First of all, TEFL trainees can take a sigh of relief: hammering out a lesson plan will not take two and a half hours all the time. That’s only for your first year.
I kid of course. While your first year will likely be harder than subsequent years, if you continue to teach that is, I’d guess that most teachers do not write out the same detailed lesson plans which are required for their certification course for long once the course finishes. Most teacher trainees, or “Celtoids” as some colleagues used to refer to them (us), spend an inordinate amount of time writing neatly organized lesson plans. It’s good because it forces you to think about things like how long an activity should take, what the goal is, and what kind of interaction it involves. Any teacher will agree that these things are important and shouldn’t just be forgotten about once your TEFL certificate is in your hand. Luckily though, once you get in the habit of thinking about these things, you don’t need to write down all of this information for yourself, much less for someone else, to read.
Having a lesson plan, at least a rough one, is important. Some teachers may just make mental notes, but it’s pretty common to have at least a short list of what you’re going to do, vocabulary words to check and yes, answers to the harder or more complicated questions so you’re not caught off guard. I like to put a short list of the lesson’s main points and goals if appropriate up on the whiteboard – partly so students can see what’s to come and notice that we are progressing, and partly to help them realize there IS a plan. I don’t just turn up in the classroom an open the book.
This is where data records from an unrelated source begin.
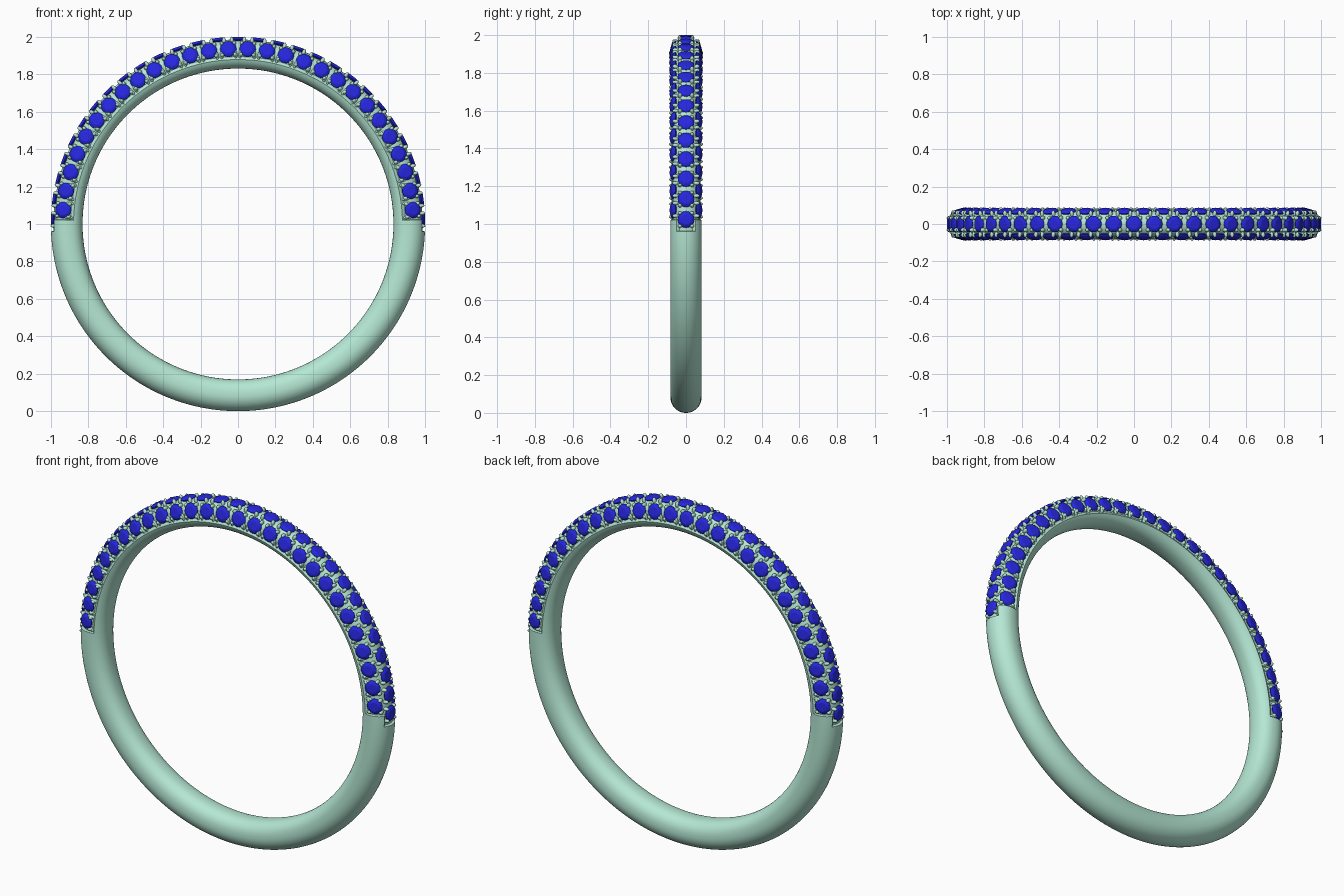
import bpy, bmesh
from math import sin, cos, pi, radians, copysign
from mathutils import Matrix, Vector

if "Cube" in bpy.data.objects:
    bpy.data.objects.remove(bpy.data.objects["Cube"])

RC, SR = 0.917, 0.083            # section centre radius, section radius
STEP = radians(6.33)             # angle between neighbouring stones
SIDE = radians(74)               # tilt of the side rows
STONE_R = 0.044


def material(name, rgb):
    m = bpy.data.materials.new(name)
    m.diffuse_color = (*rgb, 1)
    m.use_nodes = True
    m.node_tree.nodes["Principled BSDF"].inputs["Base Color"].default_value = m.diffuse_color
    return m


METAL = material("mint_metal", (0.46, 0.80, 0.66))
BLUE = material("blue_stone", (0.02, 0.02, 0.75))


def make(name, bm, mat, smooth):
    me = bpy.data.meshes.new(name)
    bmesh.ops.recalc_face_normals(bm, faces=bm.faces)
    bm.to_mesh(me)
    bm.free()
    ob = bpy.data.objects.new(name, me)
    bpy.context.collection.objects.link(ob)
    me.materials.append(mat)
    if smooth:
        bpy.context.view_layer.objects.active = ob
        ob.select_set(True)
        bpy.ops.object.shade_smooth_by_angle(angle=radians(40))
        ob.select_set(False)
    return ob


def ring_point(theta, radial, y):
    return Vector((radial * cos(theta), y, 1 + radial * sin(theta)))


def frame(theta, phi):
    """Local axes on the band: x along the ring, y across, z outward."""
    out = Vector((cos(theta), 0, sin(theta)))
    n = out * cos(phi) + Vector((0, 1, 0)) * sin(phi)
    t = Vector((-sin(theta), 0, cos(theta)))
    m = Matrix((t, n.cross(t), n)).transposed().to_4x4()
    m.translation = ring_point(theta, RC, 0)
    return m


# Band: rounded section, its outer side lowered under the stones
NP = 48
angles = [radians(a * 1.5) for a in range(240)]
for a in (-2.2, 1.4):
    for b in (a, 180 - a):
        angles += [radians(b - 0.1) % (2 * pi), radians(b + 0.1) % (2 * pi)]
angles.sort()
bm = bmesh.new()
rings = []
for th in angles:
    ring = []
    for j in range(NP):
        phi = -pi + 2 * pi * j / NP
        c, s = cos(phi), sin(phi)
        if c < 0:                # flatter inner side
            c, s = -abs(c) ** 0.85 * 1.04, copysign(abs(s) ** 0.85, s)
        end = radians(-2.2 if abs(phi) < radians(36) else 1.4)
        f = 1.0
        if sin(th) > sin(end) and abs(phi) < radians(109):
            f = 0.83
        ring.append(bm.verts.new(ring_point(th, RC + SR * c * f, SR * s * f)))
    rings.append(ring)
for i in range(len(rings)):
    a, b = rings[i], rings[(i + 1) % len(rings)]
    for j in range(NP):
        k = (j + 1) % NP
        bm.faces.new((a[j], a[k], b[k], b[j]))
make("band", bm, METAL, True)

# One faceted stone: table, girdle and pavilion
g = bmesh.new()
for n, r, z, off in ((8, 0.6, 0.083, 0), (8, 0.86, 0.078, pi / 8),
                     (16, 1, 0.071, 0), (16, 1, 0.069, 0), (1, 0, 0.04, 0)):
    for i in range(n):
        a = 2 * pi * i / n + off
        g.verts.new((STONE_R * r * cos(a), STONE_R * r * sin(a), z))
bmesh.ops.convex_hull(g, input=g.verts)
stone = bpy.data.meshes.new("stone_source")
g.to_mesh(stone)
g.free()


def add_copy(bm, mesh, mat):
    start = len(bm.verts)
    bm.from_mesh(mesh)
    bm.verts.ensure_lookup_table()
    bmesh.ops.transform(bm, matrix=mat, verts=bm.verts[start:])


# Three staggered rows of stones with four claws each
rows = {"centre": [(pi / 2 + k * STEP, 0) for k in range(-14, 15)]}
for name, sgn in (("front", -1), ("back", 1)):
    rows[name] = [(pi / 2 + (k + 0.5) * STEP, sgn * SIDE) for k in range(-14, 14)]

g = bmesh.new()
bmesh.ops.create_uvsphere(g, u_segments=10, v_segments=7, radius=1)
claw = bpy.data.meshes.new("claw_source")
g.to_mesh(claw)
g.free()

for name, row in rows.items():
    stones, claws = bmesh.new(), bmesh.new()
    for th, phi in row:
        m = frame(th, phi)
        add_copy(stones, stone, m)
        for sx in (-1, 1):
            for sy in (-1, 1):
                p = Matrix.Translation((sx * 0.034, sy * 0.032, 0.065))
                s = Matrix.Diagonal((0.0105, 0.0115, 0.019, 1))
                add_copy(claws, claw, m @ p @ s)
        if phi:                  # finger running down to the inner edge
            for sx in (-1, 1):
                q = frame(th + sx * 0.042, phi * 1.36)
                add_copy(claws, claw, q @ Matrix.Translation((0, 0, 0.071))
                         @ Matrix.Diagonal((0.009, 0.024, 0.01, 1)))
    make(name + "_stones", stones, BLUE, False)
    make(name + "_claws", claws, METAL, True)

bpy.data.meshes.remove(stone)
bpy.data.meshes.remove(claw)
When I first started teaching, I felt like I needed to prepare long in advance and in detail…and to some extent, new teachers do need to do this. But once I got the hang of what makes a good lesson, I realized that going overboard on the prep is not what gives a lesson that extra something. Certainly, you need to prepare, there’s no question about that. But more than writing out all the concept check questions you’re going to ask, you have to have the right feeling about the lesson or group. You have to have a sense of how students are feeling and when they don’t understand or when they are ready to move on or when they need a light-hearted game. You need to build up a stock of activities that you can adapt to whatever you’re teaching. And these things do not come out of long lesson plans…they come from experience. So hang in there.